## HOW TO COMPLETE THIS TASK
Beginning at the line that contains "1.294), (0.096, 1.318)])", reproduce the entries below exactly, ending with the line that contains "z1), stone, bevel)". Omit each picture.

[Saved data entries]
[Start of section]
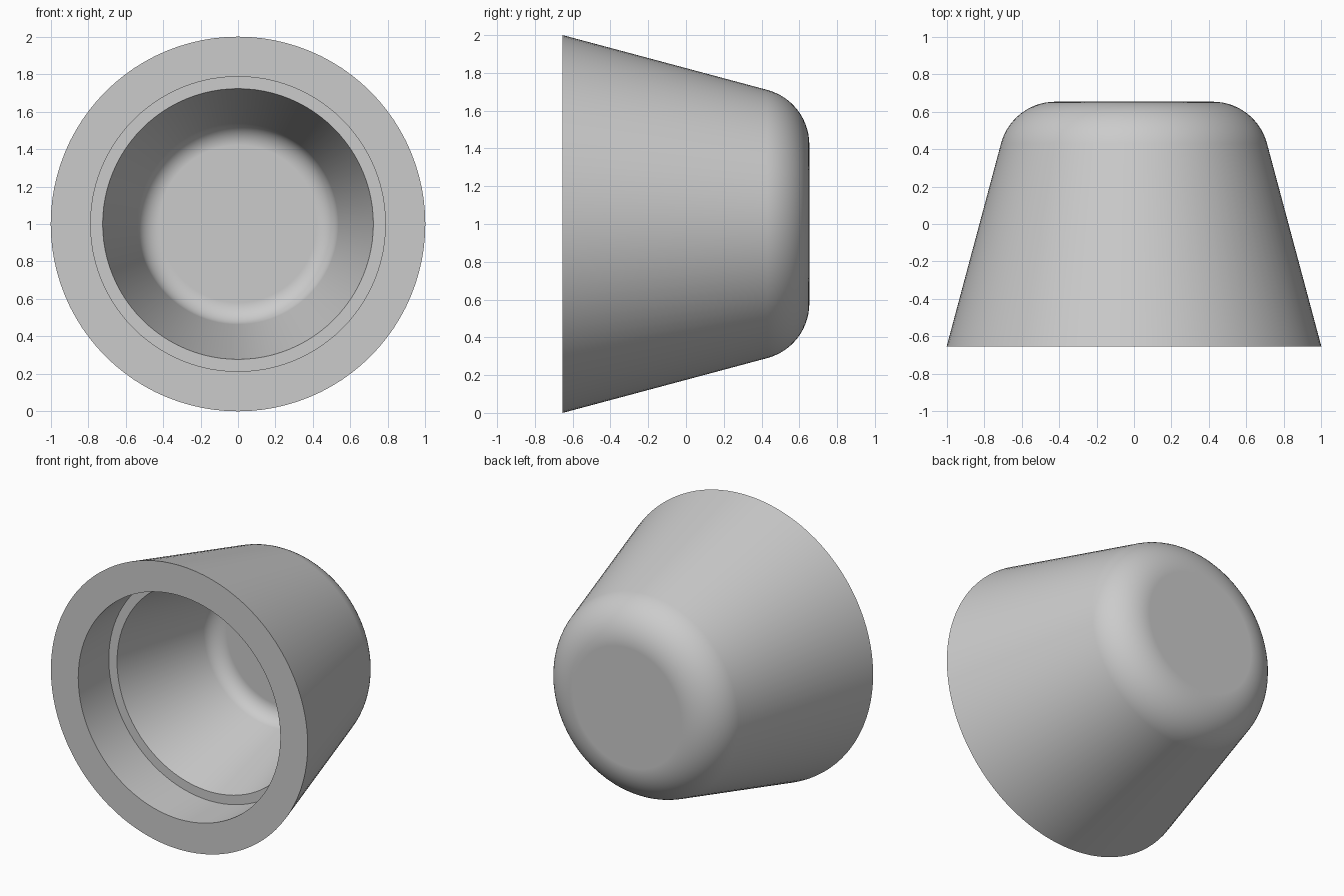
import bpy, bmesh, math

default = bpy.data.objects.get("Cube")
if default:
    bpy.data.objects.remove(default, do_unlink=True)

SEGMENTS = 96
FRONT, BACK = -0.653, 0.653
TAPER = math.radians(15)
WALL = 0.18                      # wall thickness
CORNER_R, CORNER_Y = 0.42, 0.353  # centre of the rounded back corner
ROUND = BACK - CORNER_Y          # outer corner radius
LEDGE = FRONT + 0.34             # depth of the recess in the mouth


def corner(radius, steps):
    """Rounded corner as (radius, y), from the tapered wall to the flat end."""
    points = []
    for i in range(steps + 1):
        a = TAPER + (math.pi / 2 - TAPER) * i / steps
        points.append((CORNER_R + radius * math.cos(a), CORNER_Y + radius * math.sin(a)))
    return points


# Closed wall profile: outer end, outer side, rim, recess, ledge, inner side, floor
outer = corner(ROUND, 14)
inner = corner(ROUND - WALL, 10)
ledge_r = inner[0][0] + (inner[0][1] - LEDGE) * math.tan(TAPER)
profile = outer[::-1] + [(1, FRONT), (0.787, FRONT), (0.787, LEDGE), (ledge_r, LEDGE)] + inner

# Revolve the profile about the front-to-back axis
bm = bmesh.new()
rings = []
for r, y in profile:
    ring = []
    for i in range(SEGMENTS):
        a = math.tau * i / SEGMENTS
        ring.append(bm.verts.new((r * math.cos(a), y, 1 + r * math.sin(a))))
    rings.append(ring)
for one, two in zip(rings, rings[1:]):
    for i in range(SEGMENTS):
        j = (i + 1) % SEGMENTS
        bm.faces.new((one[i], one[j], two[j], two[i]))
bm.faces.new(rings[0])    # outer end
bm.faces.new(rings[-1])   # inner floor
bmesh.ops.recalc_face_normals(bm, faces=bm.faces)

mesh = bpy.data.meshes.new("tapered_cup")
bm.to_mesh(mesh)
bm.free()
cup = bpy.data.objects.new("tapered_cup", mesh)
bpy.context.collection.objects.link(cup)

# Plain grey material
grey = bpy.data.materials.new("light_grey")
grey.use_nodes = True
colour = (0.6, 0.6, 0.6, 1)
grey.diffuse_color = colour
grey.node_tree.nodes["Principled BSDF"].inputs["Base Color"].default_value = colour
mesh.materials.append(grey)

# Smooth walls with crisp rim edges and flat ends
bpy.ops.object.select_all(action="DESELECT")
cup.select_set(True)
bpy.context.view_layer.objects.active = cup
bpy.ops.object.shade_smooth_by_angle(angle=math.radians(30))
weighted = cup.modifiers.new("flat_ends", "WEIGHTED_NORMAL")
weighted.keep_sharp = True
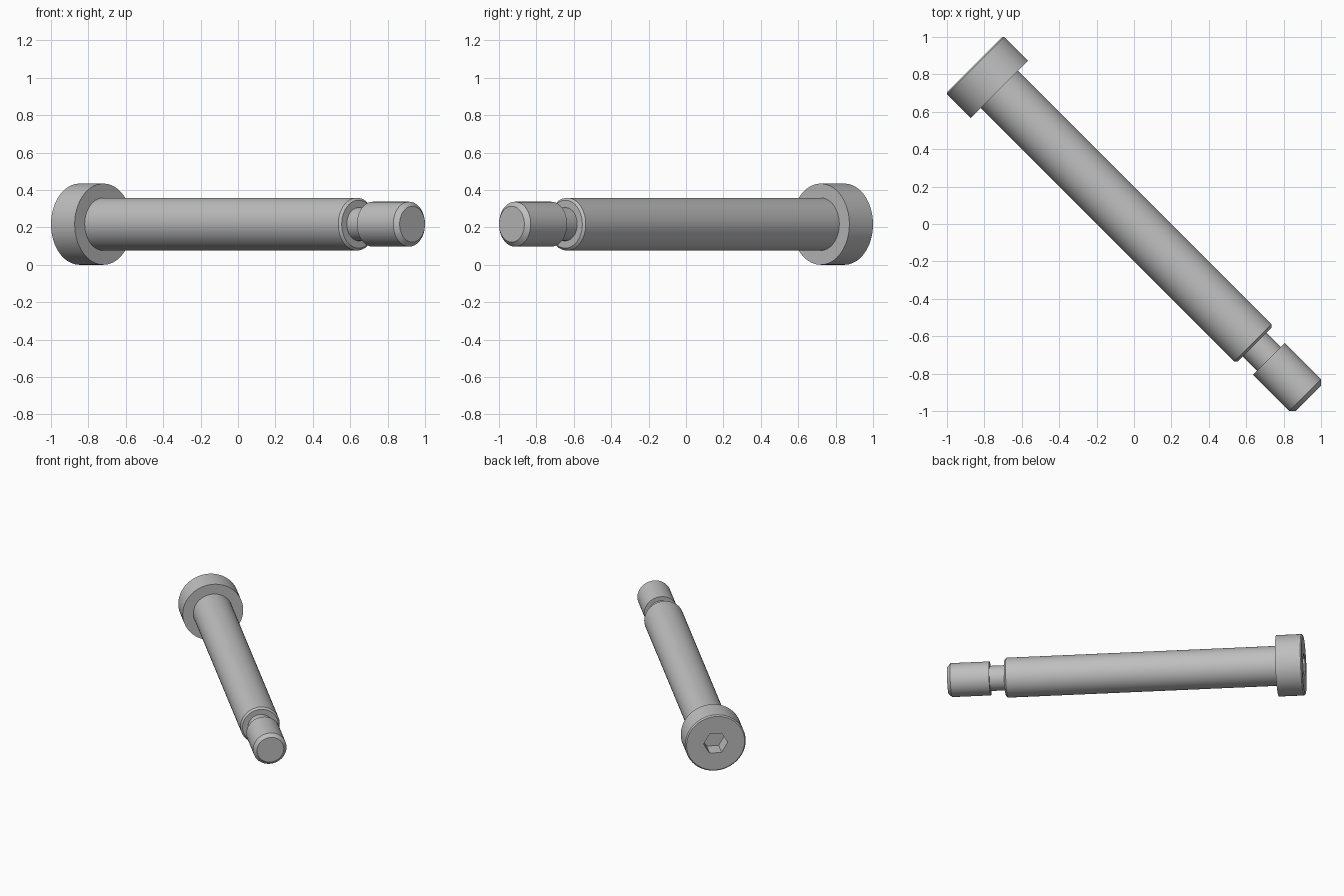
import bpy, bmesh, math
from mathutils import Matrix, Vector

cube = bpy.data.objects.get("Cube")
if cube:
    bpy.data.objects.remove(cube, do_unlink=True)

# Plain steel
steel = bpy.data.materials.new("steel_grey")
steel.use_nodes = True
colour = (0.52, 0.52, 0.52, 1)
steel.diffuse_color = colour
steel.node_tree.nodes["Principled BSDF"].inputs["Base Color"].default_value = colour

# Screw axis: local z runs from the head (back right) to the tip (front left)
HEAD_R = 0.217
across = Vector((1, 1, 0)).normalized()
axis = Vector((1, -1, 0)).normalized()
frame = Matrix((across, axis.cross(across), axis)).transposed().to_4x4()
frame.translation = (0, 0, HEAD_R)


def lathe(name, profile, sides=96):
    """Closed solid of revolution from (radius, position along axis) points."""
    bm = bmesh.new()
    rings = []
    for r, z in profile:
        angles = [math.tau * i / sides for i in range(sides)]
        rings.append([bm.verts.new((r * math.cos(a), r * math.sin(a), z)) for a in angles])
    for low, high in zip(rings, rings[1:]):
        for i in range(sides):
            j = (i + 1) % sides
            bm.faces.new((low[i], low[j], high[j], high[i]))
    bm.faces.new(rings[0][::-1])
    bm.faces.new(rings[-1])
    bm.transform(frame)
    mesh = bpy.data.meshes.new(name)
    bm.to_mesh(mesh)
    bm.free()
    mesh.materials.append(steel)
    obj = bpy.data.objects.new(name, mesh)
    bpy.context.collection.objects.link(obj)
    return obj


def smooth(obj):
    bpy.ops.object.select_all(action='DESELECT')
    obj.select_set(True)
    bpy.context.view_layer.objects.active = obj
    bpy.ops.object.shade_smooth_by_angle(angle=math.radians(30))


# Cap head with a hexagonal socket
head = lathe("head", [(HEAD_R - 0.009, -1.206), (HEAD_R, -1.197), (HEAD_R, -1.018)])
cutter = lathe("socket_cutter", [(0.086, -1.3), (0.086, -1.086)], sides=6)
cutter.hide_render = True
cut = head.modifiers.new("socket", 'BOOLEAN')
cut.operation = 'DIFFERENCE'
cut.solver = 'EXACT'
cut.object = cutter
bpy.context.view_layer.objects.active = head
bpy.ops.object.modifier_apply(modifier=cut.name)
bpy.data.objects.remove(cutter, do_unlink=True)

# Shank parts, each set slightly into its neighbour
shoulder = lathe("shoulder", [(0.141, -1.04), (0.141, 0.899), (0.128, 0.912)])
neck = lathe("neck", [(0.089, 0.88), (0.089, 1.04)])
end = lathe("threaded_end", [(0.12, 1.019), (0.12, 1.294), (0.096, 1.318)])

for part in (head, shoulder, neck, end):
    smooth(part)
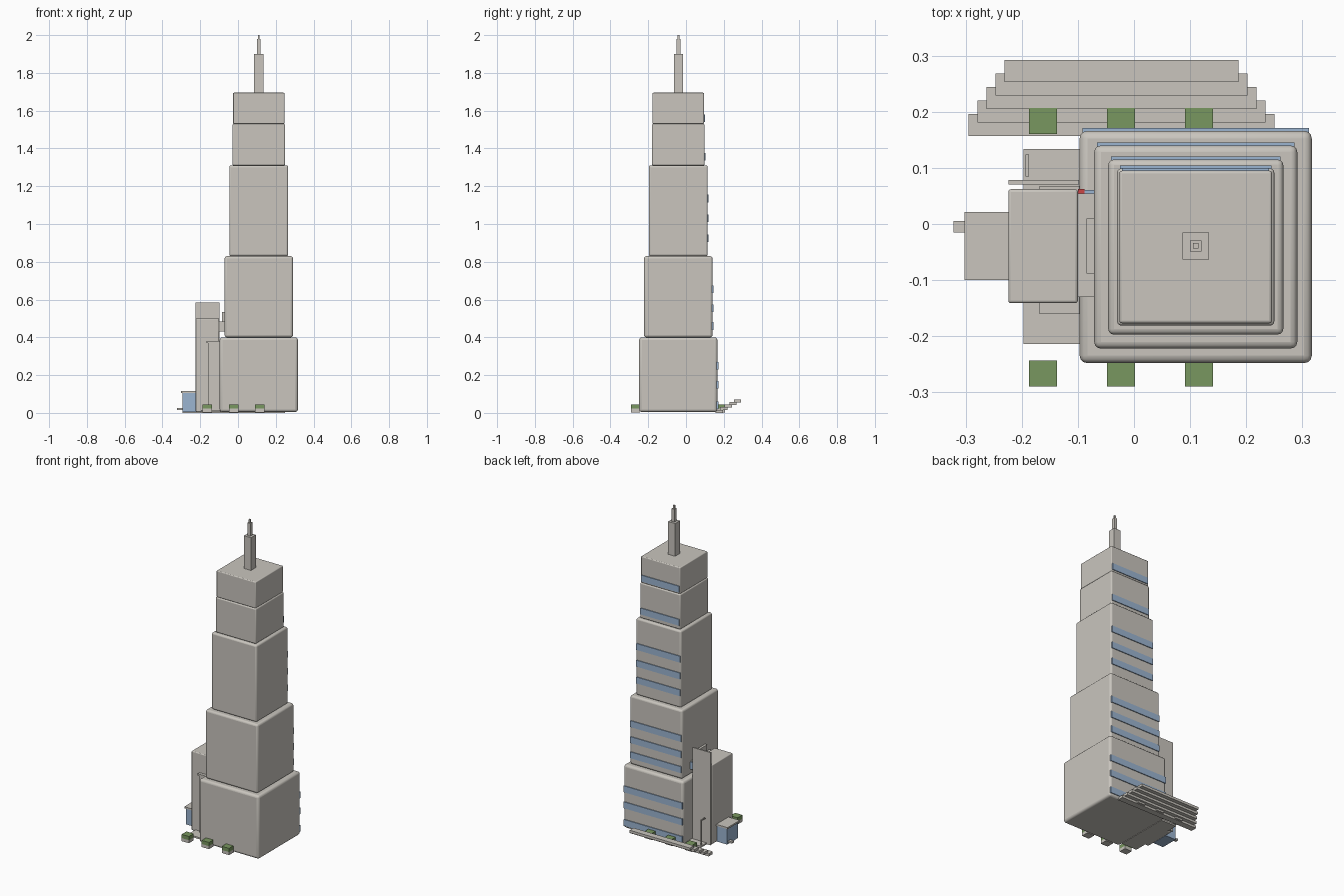
import bpy

cube = bpy.data.objects.get("Cube")
if cube:
    bpy.data.objects.remove(cube, do_unlink=True)


def material(name, rgb):
    m = bpy.data.materials.new(name)
    m.use_nodes = True
    m.diffuse_color = (*rgb, 1)
    m.node_tree.nodes["Principled BSDF"].inputs["Base Color"].default_value = (*rgb, 1)
    return m


stone = material("warm_grey_stone", (0.585, 0.56, 0.515))
glass = material("blue_glass", (0.33, 0.46, 0.64))
leaf = material("hedge_green", (0.19, 0.31, 0.115))
red = material("red_sign", (0.6, 0.06, 0.06))


def box(name, x, y, z, mat=stone, bevel=0):
    """Box from (min, max) pairs on each axis, with optional rounded edges."""
    bpy.ops.mesh.primitive_cube_add(size=1, location=[sum(r) / 2 for r in (x, y, z)])
    ob = bpy.context.object
    ob.name = name
    ob.scale = [r[1] - r[0] for r in (x, y, z)]
    bpy.ops.object.transform_apply(location=False, rotation=False, scale=True)
    ob.data.materials.append(mat)
    if bevel:
        mod = ob.modifiers.new("rounded_edges", "BEVEL")
        mod.width = bevel
        mod.segments = 3
        bpy.ops.object.shade_smooth_by_angle()
    return ob


# Stepped tower: half width, bottom, top, bevel, heights of rear window bands
CX, CY = 0.11, -0.041
tiers = [
    (0.207, 0.005, 0.4, 0.014, (0.04, 0.15, 0.25)),
    (0.181, 0.4, 0.83, 0.012, (0.46, 0.555, 0.655)),
    (0.156, 0.83, 1.31, 0.01, (0.925, 1.03, 1.135)),
    (0.14, 1.31, 1.53, 0.007, (1.355,)),
    (0.136, 1.53, 1.695, 0.005, (1.56,)),
]
for i, (h, z0, z1, bevel, bands) in enumerate(tiers, 1):
    box(f"tower_tier_{i}", (CX - h, CX + h), (CY - h, CY + h), (z0, z1), stone, bevel)
    w = h - 0.005
    for j, z in enumerate(bands, 1):
        box(f"window_band_{i}_{j}", (CX - w, CX + w), (CY + h - 0.004, CY + h + 0.005),
            (z - 0.02, z + 0.02), glass)

# Roof mast in three stages
for name, r, z0, z1 in (("mast_base", 0.024, 1.69, 1.9), ("mast_shaft", 0.01, 1.9, 1.98),
                        ("mast_tip", 0.005, 1.98, 2.0)):
    box(name, (CX - r, CX + r), (CY + 0.002 - r, CY + 0.002 + r), (z0, z1))

# Side wing with fin, lower block and its roof
box("wing_block", (-0.224, -0.1), (-0.141, 0.062), (0.005, 0.5), stone, 0.005)
box("wing_fin", (-0.224, -0.098), (0.07, 0.078), (0.005, 0.585))
box("lower_block", (-0.158, -0.09), (-0.157, 0.06), (0.005, 0.37))
box("lower_block_roof", (-0.168, -0.09), (-0.16, 0.068), (0.37, 0.38))
box("wing_floor", (-0.197, -0.09), (-0.214, 0.134), (0.004, 0.014))

# Link between wing and tower
box("link_bridge", (-0.102, -0.06), (-0.13, 0.054), (0.43, 0.485))
box("link_roof_box", (-0.085, -0.06), (-0.088, 0.01), (0.485, 0.535))
box("link_window", (-0.088, -0.068), (0.054, 0.061), (0.435, 0.48), glass)
box("link_sign", (-0.1, -0.088), (0.054, 0.062), (0.435, 0.48), red)

# Glazed entrance annex
box("annex_glass", (-0.295, -0.222), (-0.095, 0.015), (0.005, 0.105), glass)
box("annex_roof", (-0.302, -0.222), (-0.1, 0.021), (0.105, 0.115))
box("annex_doorstep", (-0.322, -0.29), (-0.015, 0.005), (0.014, 0.025))

# Lamp post with a short arm
box("lamp_post", (-0.193, -0.187), (0.118, 0.124), (0.005, 0.17))
box("lamp_arm", (-0.193, -0.187), (0.085, 0.124), (0.165, 0.172))

# Rear steps rise away from the tower and get narrower
for i in range(5):
    x, y, z = 0.016 * i, 0.157 + 0.024 * i, 0.014 * i
    box(f"rear_step_{i + 1}", (-0.295 + x, 0.25 - x), (y, y + 0.039), (z, z + 0.016))

# Hedge planters along front and rear
for side, y in (("front", -0.265), ("rear", 0.185)):
    for i in range(3):
        x = -0.162 + 0.139 * i
        span = (x - 0.025, x + 0.025), (y - 0.025, y + 0.022)
        box(f"{side}_planter_{i + 1}", *span, (0.003, 0.022))
        box(f"{side}_hedge_{i + 1}", *span, (0.022, 0.045), leaf)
[End of section]
## RESPONSE
end = lathe("threaded_end", [(0.12, 1.019), (0.12, 1.294), (0.096, 1.318)])

for part in (head, shoulder, neck, end):
    smooth(part)
import bpy

cube = bpy.data.objects.get("Cube")
if cube:
    bpy.data.objects.remove(cube, do_unlink=True)


def material(name, rgb):
    m = bpy.data.materials.new(name)
    m.use_nodes = True
    m.diffuse_color = (*rgb, 1)
    m.node_tree.nodes["Principled BSDF"].inputs["Base Color"].default_value = (*rgb, 1)
    return m


stone = material("warm_grey_stone", (0.585, 0.56, 0.515))
glass = material("blue_glass", (0.33, 0.46, 0.64))
leaf = material("hedge_green", (0.19, 0.31, 0.115))
red = material("red_sign", (0.6, 0.06, 0.06))


def box(name, x, y, z, mat=stone, bevel=0):
    """Box from (min, max) pairs on each axis, with optional rounded edges."""
    bpy.ops.mesh.primitive_cube_add(size=1, location=[sum(r) / 2 for r in (x, y, z)])
    ob = bpy.context.object
    ob.name = name
    ob.scale = [r[1] - r[0] for r in (x, y, z)]
    bpy.ops.object.transform_apply(location=False, rotation=False, scale=True)
    ob.data.materials.append(mat)
    if bevel:
        mod = ob.modifiers.new("rounded_edges", "BEVEL")
        mod.width = bevel
        mod.segments = 3
        bpy.ops.object.shade_smooth_by_angle()
    return ob


# Stepped tower: half width, bottom, top, bevel, heights of rear window bands
CX, CY = 0.11, -0.041
tiers = [
    (0.207, 0.005, 0.4, 0.014, (0.04, 0.15, 0.25)),
    (0.181, 0.4, 0.83, 0.012, (0.46, 0.555, 0.655)),
    (0.156, 0.83, 1.31, 0.01, (0.925, 1.03, 1.135)),
    (0.14, 1.31, 1.53, 0.007, (1.355,)),
    (0.136, 1.53, 1.695, 0.005, (1.56,)),
]
for i, (h, z0, z1, bevel, bands) in enumerate(tiers, 1):
    box(f"tower_tier_{i}", (CX - h, CX + h), (CY - h, CY + h), (z0, z1), stone, bevel)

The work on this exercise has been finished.